“We have already acted upon the coroner’s concerns and are going even further to ensure bus shelters are regularly inspected and any issues brought to our attention.

“We are currently in the process of tendering a contract for a service provider to install, maintain, monitor and repair our bus shelters as part of a comprehensive overhaul and upgrade programme throughout the county.

“This contract will allow us to provide a consistent monitoring regime, where every shelter is checked every six weeks for any damage, with a structural assessment every 12 months.

“We expect this contract to begin later this year. However in the interim we have inspected all of our bus shelters and will continue to check them when visiting to update bus timetables, and have asked bus operators to instruct their drivers to report any damage.

“We have also updated notices asking people to use our Report It system to inform us of any damage, making them much more prominent.”

An estimated one-third of shelters are the responsibility of the county council, another third belong to parish or district councils, and the remainder are contracted to advertising firms, on behalf of the authorities.

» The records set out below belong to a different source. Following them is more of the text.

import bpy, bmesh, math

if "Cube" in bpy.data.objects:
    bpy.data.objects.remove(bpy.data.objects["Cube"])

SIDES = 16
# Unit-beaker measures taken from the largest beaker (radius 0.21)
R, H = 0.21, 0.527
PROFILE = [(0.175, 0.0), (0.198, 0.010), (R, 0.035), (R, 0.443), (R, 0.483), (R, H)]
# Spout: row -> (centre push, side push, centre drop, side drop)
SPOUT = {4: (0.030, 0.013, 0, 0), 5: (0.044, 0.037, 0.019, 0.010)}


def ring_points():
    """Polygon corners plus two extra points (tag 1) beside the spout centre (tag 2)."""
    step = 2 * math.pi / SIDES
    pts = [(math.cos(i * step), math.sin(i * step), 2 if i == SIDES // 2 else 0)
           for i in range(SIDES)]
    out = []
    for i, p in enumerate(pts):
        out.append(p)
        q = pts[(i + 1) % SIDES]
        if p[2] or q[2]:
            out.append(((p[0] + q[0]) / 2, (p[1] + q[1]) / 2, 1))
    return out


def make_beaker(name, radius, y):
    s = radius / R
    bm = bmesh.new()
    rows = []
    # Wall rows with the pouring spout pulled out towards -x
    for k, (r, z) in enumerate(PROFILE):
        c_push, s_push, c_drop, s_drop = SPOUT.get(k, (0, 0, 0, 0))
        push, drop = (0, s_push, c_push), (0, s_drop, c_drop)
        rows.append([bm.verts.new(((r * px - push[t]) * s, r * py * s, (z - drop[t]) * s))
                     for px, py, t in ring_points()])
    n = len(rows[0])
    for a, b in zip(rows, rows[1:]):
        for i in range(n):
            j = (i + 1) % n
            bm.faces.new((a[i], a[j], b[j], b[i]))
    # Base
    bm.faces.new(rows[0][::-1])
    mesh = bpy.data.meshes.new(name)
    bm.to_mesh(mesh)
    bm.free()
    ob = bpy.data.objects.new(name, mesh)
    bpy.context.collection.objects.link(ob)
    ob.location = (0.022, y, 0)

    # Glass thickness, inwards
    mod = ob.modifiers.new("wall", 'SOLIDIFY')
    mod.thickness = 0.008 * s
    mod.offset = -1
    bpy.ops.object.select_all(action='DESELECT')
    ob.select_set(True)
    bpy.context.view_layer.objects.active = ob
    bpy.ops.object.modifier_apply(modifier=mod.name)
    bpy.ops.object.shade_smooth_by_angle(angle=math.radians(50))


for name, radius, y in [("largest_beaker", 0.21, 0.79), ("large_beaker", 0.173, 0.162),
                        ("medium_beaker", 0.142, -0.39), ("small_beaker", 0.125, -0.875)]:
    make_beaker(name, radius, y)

County council officials are also understood to be in talks with these other agencies, to ensure an ‘efficient reporting process’ in future.

“We also think that it is important that our contacts in district councils and the shelter owning advertising agencies recognise the risk of injury to users of bus shelters, following damage, and we are advising them of our arrangements to mitigate risk and suggest that they may wish to consider their own arrangements,” added the spokesman.